12 February 2019
As a child, I was a voracious reader. It took me years to stop reading every single billboard, every single street sign, every scrap of printed paper I came across. I burned through my school library, my town library, and the handful of Chip Hilton and Hardy Boys books stocked by our local five-and-dime and liberated by me without need for any pesky cash register transactions.
Given the parlous state of our family finances, this might well have been the limit of my acquisitions. But there was one further source of literary access: the used bookstore run by the Salvation Army down on Skid Row, which was confined (unsuccessfully) to the middle of the Mississippi River, on Nicollet Island in Minneapolis. All the stores on the Row featured used goods, except for the bars, and even there one could hardly be certain of the provenance of any given tipple.
The Salvation Army bookstore was a musty, dark place, with never-dusted shelves and a cantankerous proprietor who dozed behind a small desk. From time to time he would blink awake with a snort, glare around him as if to blame whomever else might be in the shop, and then resettle himself back in his dreaming-chair, until such time as the making of change might be required.
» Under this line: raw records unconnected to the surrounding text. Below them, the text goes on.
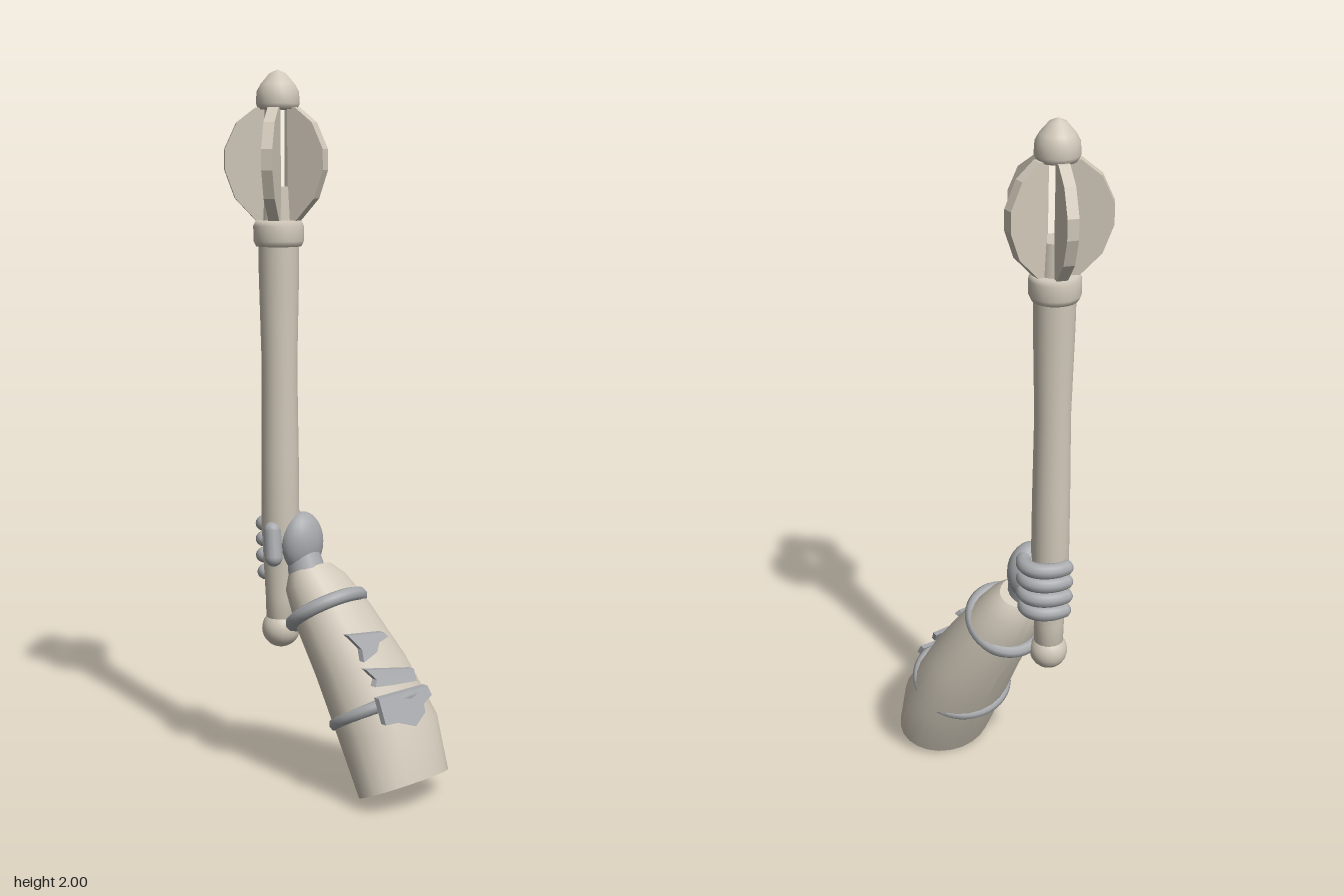
import * as THREE from 'three';

const beige = new THREE.MeshStandardMaterial({ color: 0xd0c8b9 });
beige.name = 'bone beige';
const grey = new THREE.MeshStandardMaterial({ color: 0xa6a8ab });
grey.name = 'cool grey';

const V = (x, y, z) => new THREE.Vector3(x, y, z);

function add(parent, name, geometry, material, x = 0, y = 0, z = 0) {
  const mesh = new THREE.Mesh(geometry, material);
  mesh.name = name;
  mesh.position.set(x, y, z);
  parent.add(mesh);
  return mesh;
}

function lathe(points, segments = 24) {
  return new THREE.LatheGeometry(points.map(([r, y]) => new THREE.Vector2(r, y)), segments);
}

// A tilted oval: [left x, right x, front z, front y, back z, back y]
function ovalPoint([x0, x1, fz, fy, bz, by], u, v) {
  return V((x0 + x1) / 2 + u * (x1 - x0) / 2,
    (fy + by) / 2 + v * (fy - by) / 2,
    (fz + bz) / 2 + v * (fz - bz) / 2);
}

// Closed tube through a stack of tilted ovals, bottom to top
function loft(rings) {
  const n = rings.length - 1;
  const g = new THREE.CylinderGeometry(1, 1, 1, 24, n).rotateY(Math.PI);
  const p = g.attributes.position;
  for (let i = 0; i < p.count; i++) {
    const ring = rings[Math.round((p.getY(i) + 0.5) * n)];
    const q = ovalPoint(ring, p.getX(i), p.getZ(i));
    p.setXYZ(i, q.x, q.y, q.z);
  }
  g.computeVertexNormals();
  return g;
}

// Round strap following a tilted oval
function strap(ring, radius) {
  const pts = [];
  for (let i = 0; i < 16; i++) {
    const a = i / 16 * Math.PI * 2;
    pts.push(ovalPoint(ring, Math.cos(a), Math.sin(a)));
  }
  return new THREE.TubeGeometry(new THREE.CatmullRomCurve3(pts, true), 40, radius, 8, true);
}

// Thin ragged plate, sheared so that it lies on the sloping sleeve
function plate(outline, topZ, slope) {
  const shape = new THREE.Shape(outline.map(([x, y]) => new THREE.Vector2(x, y)));
  const g = new THREE.ExtrudeGeometry(shape, { depth: 0.018, bevelEnabled: false });
  const p = g.attributes.position;
  const topY = outline[0][1];
  for (let i = 0; i < p.count; i++) {
    p.setZ(i, p.getZ(i) + topZ + (topY - p.getY(i)) * slope);
  }
  g.computeVertexNormals();
  return g;
}

function buildMace() {
  const mace = new THREE.Group();
  mace.name = 'mace';
  mace.position.set(-0.085, 0, -0.15);

  add(mace, 'shaft', lathe([[0, 0.43], [0.04, 0.43], [0.043, 0.55], [0.053, 0.75],
    [0.052, 0.95], [0.049, 1.2], [0.055, 1.45], [0.056, 1.56]]), beige);
  add(mace, 'pommel', new THREE.SphereGeometry(0.054, 20, 14), beige, 0, 0.455, 0);
  add(mace, 'collar', lathe([[0.045, 1.53], [0.062, 1.53], [0.069, 1.545], [0.069, 1.585],
    [0.062, 1.6], [0, 1.602]]), beige);
  add(mace, 'headSocket', new THREE.CylinderGeometry(0.042, 0.047, 0.1, 16), beige, 0, 1.64, 0);
  add(mace, 'cap', lathe([[0, 1.895], [0.052, 1.895], [0.059, 1.91], [0.057, 1.942],
    [0.046, 1.962], [0.022, 1.99], [0, 2]]), beige);

  // Five flanges around an open core
  const outline = [[0.037, 1.6], [0.062, 1.6], [0.118, 1.66], [0.145, 1.735], [0.145, 1.79],
    [0.112, 1.86], [0.06, 1.9], [0.037, 1.9]];
  const shape = new THREE.Shape(outline.map(([x, y]) => new THREE.Vector2(x, y)));
  const flange = new THREE.ExtrudeGeometry(shape, { depth: 0.03, bevelEnabled: false });
  flange.translate(0, 0, -0.015);
  for (let i = 0; i < 5; i++) {
    add(mace, 'flange', flange, beige).rotation.y = i * Math.PI * 2 / 5;
  }
  return mace;
}

function buildHand() {
  const hand = new THREE.Group();
  hand.name = 'hand';

  const palm = new THREE.SphereGeometry(1, 20, 14).scale(0.068, 0.088, 0.05);
  add(hand, 'palm', palm, grey, -0.05, 0.705, -0.1);
  add(hand, 'wrist', new THREE.CylinderGeometry(0.05, 0.055, 0.1, 16), grey, -0.05, 0.635, -0.085)
    .rotation.x = -0.4;

  // Fingers curl from the palm around the left side to the back of the shaft
  [0.755, 0.71, 0.663, 0.615].forEach((y, i) => {
    const pts = [];
    for (let k = 0; k <= 8; k++) {
      const a = THREE.MathUtils.degToRad(60 - k * 20);
      const r = i === 3 ? 0.066 : 0.072;
      pts.push(V(-0.085 + Math.cos(a) * (r + 0.008), y - 0.004 * (k - 4) / 4, -0.15 + Math.sin(a) * r * 0.8));
    }
    const finger = new THREE.TubeGeometry(new THREE.CatmullRomCurve3(pts), 20, 0.022, 10);
    add(hand, 'finger', finger, grey);
    const tip = pts[pts.length - 1];
    add(hand, 'fingertip', new THREE.SphereGeometry(0.022, 10, 8), grey, tip.x, tip.y, tip.z);
  });

  // Thumb on the right side of the shaft
  const thumb = add(hand, 'thumb', new THREE.CapsuleGeometry(0.025, 0.075, 6, 12), grey, -0.136, 0.71, -0.125);
  thumb.rotation.z = -0.12;
  thumb.rotation.x = -0.2;
  return hand;
}

function buildSleeve() {
  const sleeve = new THREE.Group();
  sleeve.name = 'sleeve';

  add(sleeve, 'sleeveBody', loft([
    [-0.09, 0.203, 0.3, 0.095, 0.1, 0.003],
    [-0.098, 0.214, 0.255, 0.24, 0.015, 0.16],
    [-0.11, 0.17, 0.165, 0.4, -0.055, 0.33],
    [-0.12, 0.115, 0.065, 0.545, -0.118, 0.47],
    [-0.12, 0.07, 0, 0.625, -0.14, 0.56],
    [-0.105, 0.03, -0.035, 0.653, -0.13, 0.605],
  ]), beige);

  add(sleeve, 'upperStrap', strap([-0.122, 0.09, 0.047, 0.575, -0.118, 0.46], 0.02), grey);
  add(sleeve, 'lowerStrap', strap([-0.094, 0.182, 0.218, 0.31, 0.01, 0.19], 0.018), grey);

  // Ragged plates down the front
  add(sleeve, 'topPlate', plate([[-0.09, 0.49], [-0.06, 0.45], [-0.07, 0.42], [-0.01, 0.435],
    [0.01, 0.455], [0.05, 0.462], [0.04, 0.475]], 0.108, 0.6), grey);
  add(sleeve, 'middlePlate', plate([[-0.08, 0.405], [-0.055, 0.375], [-0.07, 0.36], [0.0, 0.352],
    [0.085, 0.345], [0.09, 0.375]], 0.168, 0.55), grey);
  add(sleeve, 'bottomPlate', plate([[-0.07, 0.33], [-0.075, 0.265], [-0.03, 0.262], [0.03, 0.24],
    [0.08, 0.265], [0.085, 0.285], [0.125, 0.3], [0.12, 0.325]], 0.206, 0.5), grey);
  return sleeve;
}

export function createModel() {
  const model = new THREE.Group();
  model.name = 'armWithMace';
  model.add(buildMace(), buildHand(), buildSleeve());
  return model;
}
There were rarely other patrons in the store, but when there were they tended to be freight riders or bindle stiffs who had wandered in out of the weather, looking for a place to sleep, or piss. Sometimes both objects were achieved along the darker back aisles. Once my search for oversized picture books about knights and castles drew me along the far shelves near the cloth-hung doorway that led to the back storeroom, where my wanderings ended abruptly when I came upon a grizzled figure in a torn army greatcoat who had managed to fall asleep upright, propped on an overflow shelf of paperback romances. From the smells coming off him I could deduce that he had both imbibed a large quantity of liquor and successfully relieved himself in his pants.
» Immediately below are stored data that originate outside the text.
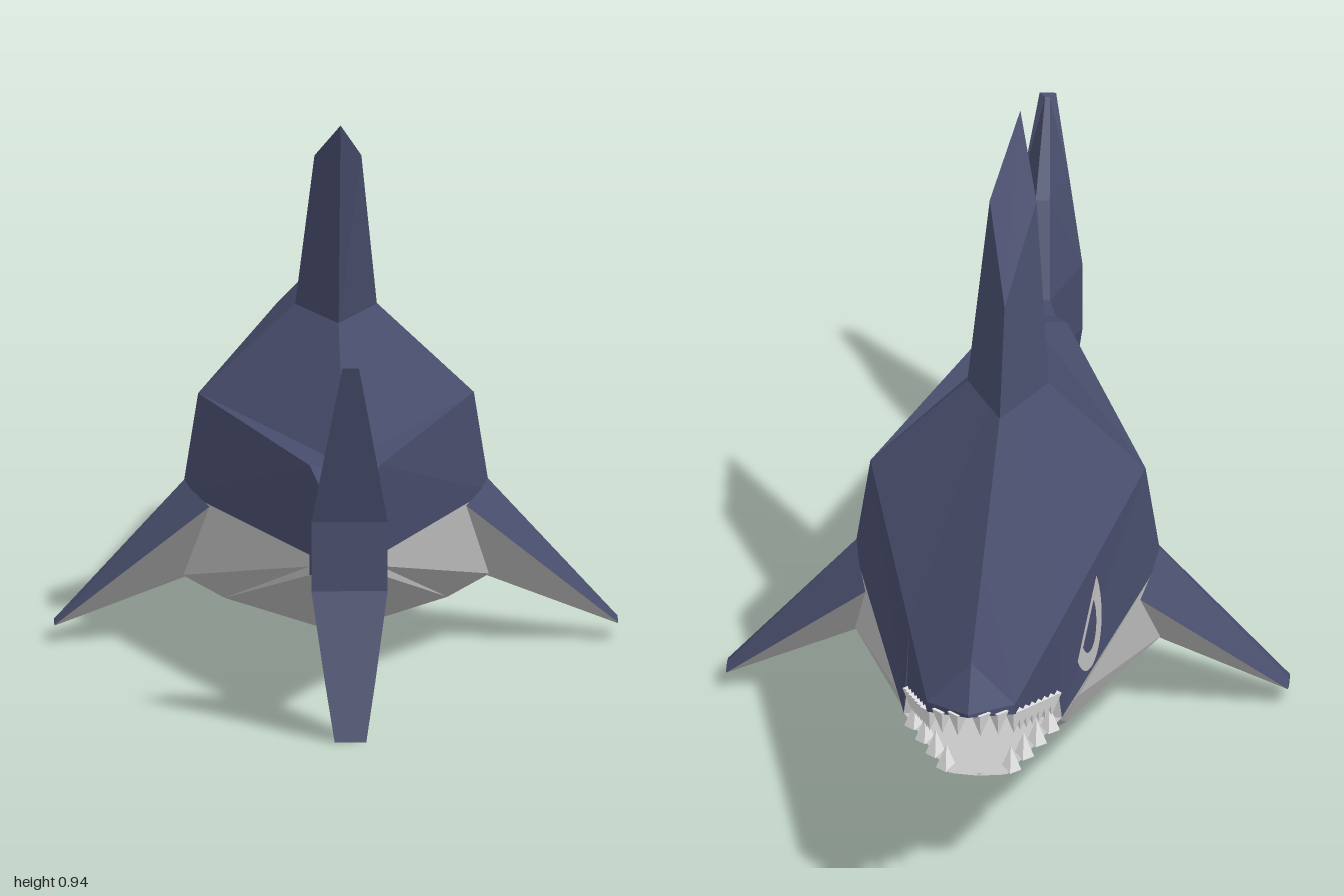
import * as THREE from 'three';

const hullBlue = new THREE.MeshStandardMaterial({ color: 0x484d6c, side: THREE.DoubleSide });
const bellyGrey = new THREE.MeshStandardMaterial({ color: 0xbebebe, side: THREE.DoubleSide });
const toothWhite = new THREE.MeshStandardMaterial({ color: 0xe2e2e2, flatShading: true });

// Faceted skin through rows of points on the +x half, mirrored to -x
function loftMirrored(name, rows, material) {
  const out = [];
  const tri = (...pts) => {
    const [a, b, c] = pts.map((p) => new THREE.Vector3(...p));
    if (b.clone().sub(a).cross(c.clone().sub(a)).length() < 1e-7) return;
    for (const p of [a, b, c]) out.push(p.x, p.y, p.z);
    for (const p of [a, c, b]) out.push(-p.x, p.y, p.z);
  };
  for (let i = 0; i < rows.length - 1; i++) {
    for (let j = 0; j < rows[i].length - 1; j++) {
      const a = rows[i][j], b = rows[i][j + 1], c = rows[i + 1][j + 1], d = rows[i + 1][j];
      tri(a, b, c);
      tri(a, c, d);
    }
  }
  const geometry = new THREE.BufferGeometry();
  geometry.setAttribute('position', new THREE.Float32BufferAttribute(out, 3));
  geometry.computeVertexNormals();
  const mesh = new THREE.Mesh(geometry, material);
  mesh.name = name;
  return mesh;
}

// Cross-section at z from [x, y] pairs
const section = (z, ...xy) => xy.map(([x, y]) => [x, y, z]);

export function createModel() {
  const model = new THREE.Group();
  model.name = 'shark';
  const add = (name, rows, material) => model.add(loftMirrored(name, rows, material));

  // Back and flanks: ridge, shoulder, lower edge, from tail to nose
  add('upperBody', [
    section(0.79, [0, 0.36], [0.018, 0.36], [0.018, 0.25]),
    section(0.715, [0, 0.367], [0.033, 0.367], [0.033, 0.252]),
    section(0.6, [0, 0.41], [0.06, 0.41], [0.06, 0.255]),
    section(0, [0, 0.645], [0.235, 0.425], [0.262, 0.255]),
    section(-0.63, [0, 0.537], [0.126, 0.416], [0.135, 0.25]),
    section(-0.63, [0, 0.537], [0.126, 0.416], [0.13, 0.29]),
    section(-0.925, [0, 0.488], [0.075, 0.412], [0.075, 0.394]),
    section(-1, [0, 0.43], [0, 0.425], [0, 0.42]),
  ], hullBlue);
  add('tailUnderside', [
    section(0.79, [0.018, 0.25], [0.018, 0.25], [0, 0.25]),
    section(0.6, [0.06, 0.255], [0.06, 0.22], [0, 0.22]),
  ], hullBlue);

  // Belly and lower jaw: lower edge, side, chine, keel
  add('belly', [
    section(0.6, [0.06, 0.255], [0.06, 0.235], [0.06, 0.22], [0, 0.22]),
    section(0, [0.262, 0.255], [0.262, 0.11], [0.19, 0.07], [0, 0.01]),
    section(-0.51, [0.159, 0.251], [0.155, 0.235], [0.135, 0.185], [0, 0.12]),
    section(-0.63, [0.135, 0.25], [0.135, 0.25], [0.132, 0.245], [0, 0.157]),
    section(-0.755, [0.05, 0.2], [0.05, 0.2], [0.04, 0.198], [0, 0.195]),
  ], bellyGrey);

  // Mouth lining: jaw floor, back wall, roof
  add('mouth', [
    section(-0.755, [0.05, 0.2], [0, 0.2]),
    section(-0.63, [0.135, 0.25], [0, 0.25]),
    section(-0.63, [0.13, 0.29], [0, 0.29]),
    section(-0.925, [0.075, 0.394], [0, 0.394]),
    section(-1, [0, 0.42], [0, 0.42]),
  ], bellyGrey);

  // Dorsal fin: trailing edge, widest line, leading edge
  const finTip = [0, 0.945, 0.31];
  add('dorsalFin', [
    [[0, 0.57, 0.172], [0.07, 0.575, 0], [0, 0.6, -0.215]],
    [finTip, [0.04, 0.86, 0.13], [0, 0.76, -0.085]],
    [finTip, finTip, finTip],
  ], hullBlue);

  // Side fins: diamond section, blue above and grey below
  const root = { lead: [0.215, 0.255, -0.138], top: [0.25, 0.285, 0], trail: [0.215, 0.255, 0.13], bottom: [0.25, 0.11, 0] };
  const tip = { lead: [0.48, 0.03, -0.03], top: [0.48, 0.036, 0], trail: [0.48, 0.03, 0.03], bottom: [0.48, 0.023, 0] };
  const pick = (names) => [root, tip].map((s) => names.map((n) => s[n]));
  add('sideFinTops', pick(['lead', 'top', 'trail']), hullBlue);
  add('sideFinUndersides', pick(['trail', 'bottom', 'lead']), bellyGrey);
  add('sideFinTips', [[tip.lead, tip.top], [tip.bottom, tip.trail]], hullBlue);

  // Tail fin: flat wide rear face tapering to a thin leading edge
  const tailRow = (y, halfWidth, rearZ, leadHalf, leadY, leadZ) => [
    [0, y, rearZ], [halfWidth, y, rearZ], [leadHalf, leadY, leadZ], [0, leadY, leadZ],
  ];
  const tailRows = [
    tailRow(0, 0.027, 0.98, 0.008, 0, 0.972),
    tailRow(0.1, 0.043, 0.954, 0.012, 0.1, 0.89),
    tailRow(0.25, 0.065, 0.915, 0.018, 0.25, 0.79),
    tailRow(0.37, 0.065, 0.915, 0.018, 0.36, 0.79),
    tailRow(0.51, 0.04, 0.957, 0.012, 0.51, 0.87),
    tailRow(0.652, 0.014, 1, 0.004, 0.648, 0.99),
  ];
  const flat = (row) => row.map(([, y, z]) => [0, y, z]);
  add('tailFin', [flat(tailRows[0]), ...tailRows, flat(tailRows[5])], hullBlue);

  // Teeth: small pyramids along the lip and the jaw
  const toothShape = new THREE.ConeGeometry(0.018, 0.045, 4);
  const addTeeth = (name, from, to, count, up) => {
    for (let i = 0; i < count; i++) {
      const p = new THREE.Vector3(...from).lerp(new THREE.Vector3(...to), (i + 0.5) / count);
      for (const side of [1, -1]) {
        const tooth = new THREE.Mesh(toothShape, toothWhite);
        tooth.position.set(p.x * side, p.y + (up ? 0.016 : -0.016), p.z);
        if (!up) tooth.rotation.x = Math.PI;
        tooth.name = name;
        model.add(tooth);
      }
    }
  };
  addTeeth('upperTooth', [0.122, 0.293, -0.63], [0.068, 0.394, -0.925], 7, false);
  addTeeth('upperFrontTooth', [0.062, 0.398, -0.93], [0.005, 0.415, -0.985], 2, false);
  addTeeth('lowerTooth', [0.125, 0.248, -0.635], [0.045, 0.2, -0.75], 4, true);

  // Eye: half discs under a slanted brow, laid onto the right flank
  const flankX = (y, z) => {
    const t = -z / 0.63, v = (y - 0.25) / 0.17;
    return THREE.MathUtils.lerp(
      THREE.MathUtils.lerp(0.262, 0.135, t), THREE.MathUtils.lerp(0.235, 0.126, t), v);
  };
  const addEyePart = (name, z, y, radius, offset, material) => {
    const brow = 0.52;
    const shape = new THREE.Shape().absarc(z, y, radius, Math.PI + brow, 2 * Math.PI + brow, false);
    const geometry = new THREE.ShapeGeometry(shape, 10);
    const pos = geometry.attributes.position;
    for (let i = 0; i < pos.count; i++) {
      const pz = pos.getX(i), py = pos.getY(i);
      pos.setXYZ(i, -flankX(py, pz) - offset, py, pz);
    }
    geometry.computeVertexNormals();
    const mesh = new THREE.Mesh(geometry, material);
    mesh.name = name;
    model.add(mesh);
  };
  addEyePart('eyeWhite', -0.455, 0.355, 0.09, 0.005, bellyGrey);
  addEyePart('pupil', -0.465, 0.35, 0.05, 0.009, hullBlue);

  return model;
}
I never revisited that particular back aisle—but then I never told anybody about the incident either. I knew it was all too likely that our bookstore expeditions would end, and that would be a catastrophe I could never endorse.
The first few times we went there—a gaggle of mop-haired word-hungry siblings ranging from babes in arms to my eleven years—we were escorted by Grandmom, a former school teacher from the West Virginia hills who took back talk from nobody. Ever since Granddad had retired, he and Grandmom spent half the year traveling North America in their pop-up van, Itchyfoot. (This was in the early sixties, well before a younger generation began filling the roads with live-in vans.) Each summer they’d pull into our driveway and I’d dash out to inspect the latest additions to their rolling home. We always got two shopping trips out of their visits. One was to buy shoes for each of us five children. The other was a journey to that fabled Sally Army store, where we were each allowed to select as many books as we could carry. (Since they cost 5¢ apiece, Grandmom knew we couldn’t empty her purse.)
In those early days, my attention was on completing my collection of Hardy Boys and John R. Tunis adventures, along with the occasional book on pirates, or baseball, or whatnot. I began to learn about first editions, and failed continuity across a series, and the collector’s struggle to find that last final rarity that so often is a justifiably-forgotten side remnant of some author’s oeuvre.
As I grew into my teens, I began making my way to the Salvation Army store on my own, without waiting for Grandmom’s annual visit. Now I was free to look for any old thing I pleased, with no concerns that my stack of books would be studied for “appropriateness” by any of the significant adults in my life. If I wanted to peruse The Last Days of Al Capone, or “The Bikini and Who Can Wear It,” such was my choice. One day I found The Autobiography of Malcolm X. Another time it was a slim Ace Books volume called simply Junkie, by some guy named William Burroughs. I couldn’t believe that anybody would willingly display their addiction in such a manner—or that a book company would print it.
By the time I was deep into high school, I was an expert at mining the shelves for hidden gems. This is where I first encountered James T. Farrell, via The Young Manhood of Studs Lonigan. Soon I was back for the other volumes in the Studs Lonigan trilogy. I concocted a high school research paper on the dissonance of modern youth as evidenced in the rise of motorcycle gangs thanks to stumbling on a paperback named Hell’s Angels, by one Hunter S. Thompson. On an unpainted green wooden shelf labeled “Music/Art/Movies” one day I picked up a book by an author completely unknown to me—Mezz Mezzrow—simply because of the title: Really the Blues. I was deep into discovering the blues, and bought it at once, though Mezz’s book was all about jazz, and reefer (“the mighty mezz”) and a million nights on the bandstands and stage doors of the American night.
In time, the city condemned Skid Row and both sides of the street were leveled to make way for the brand new Hennepin Avenue bridge. Life on Nicollet Island continues—there’s a small neighborhood of converted boardinghouses, a classic old inn, and the imposing brickwork of DeLaSalle High School. But the island’s real treasures—those innumerable 5¢ books with their hinted promise of bold, nefarious deeds—are lost to the winds of time. Except for the rescued ones that still populate my shelves at home, reminders of younger days.
Originally published in Tampa Review, Issue 55/56, 2018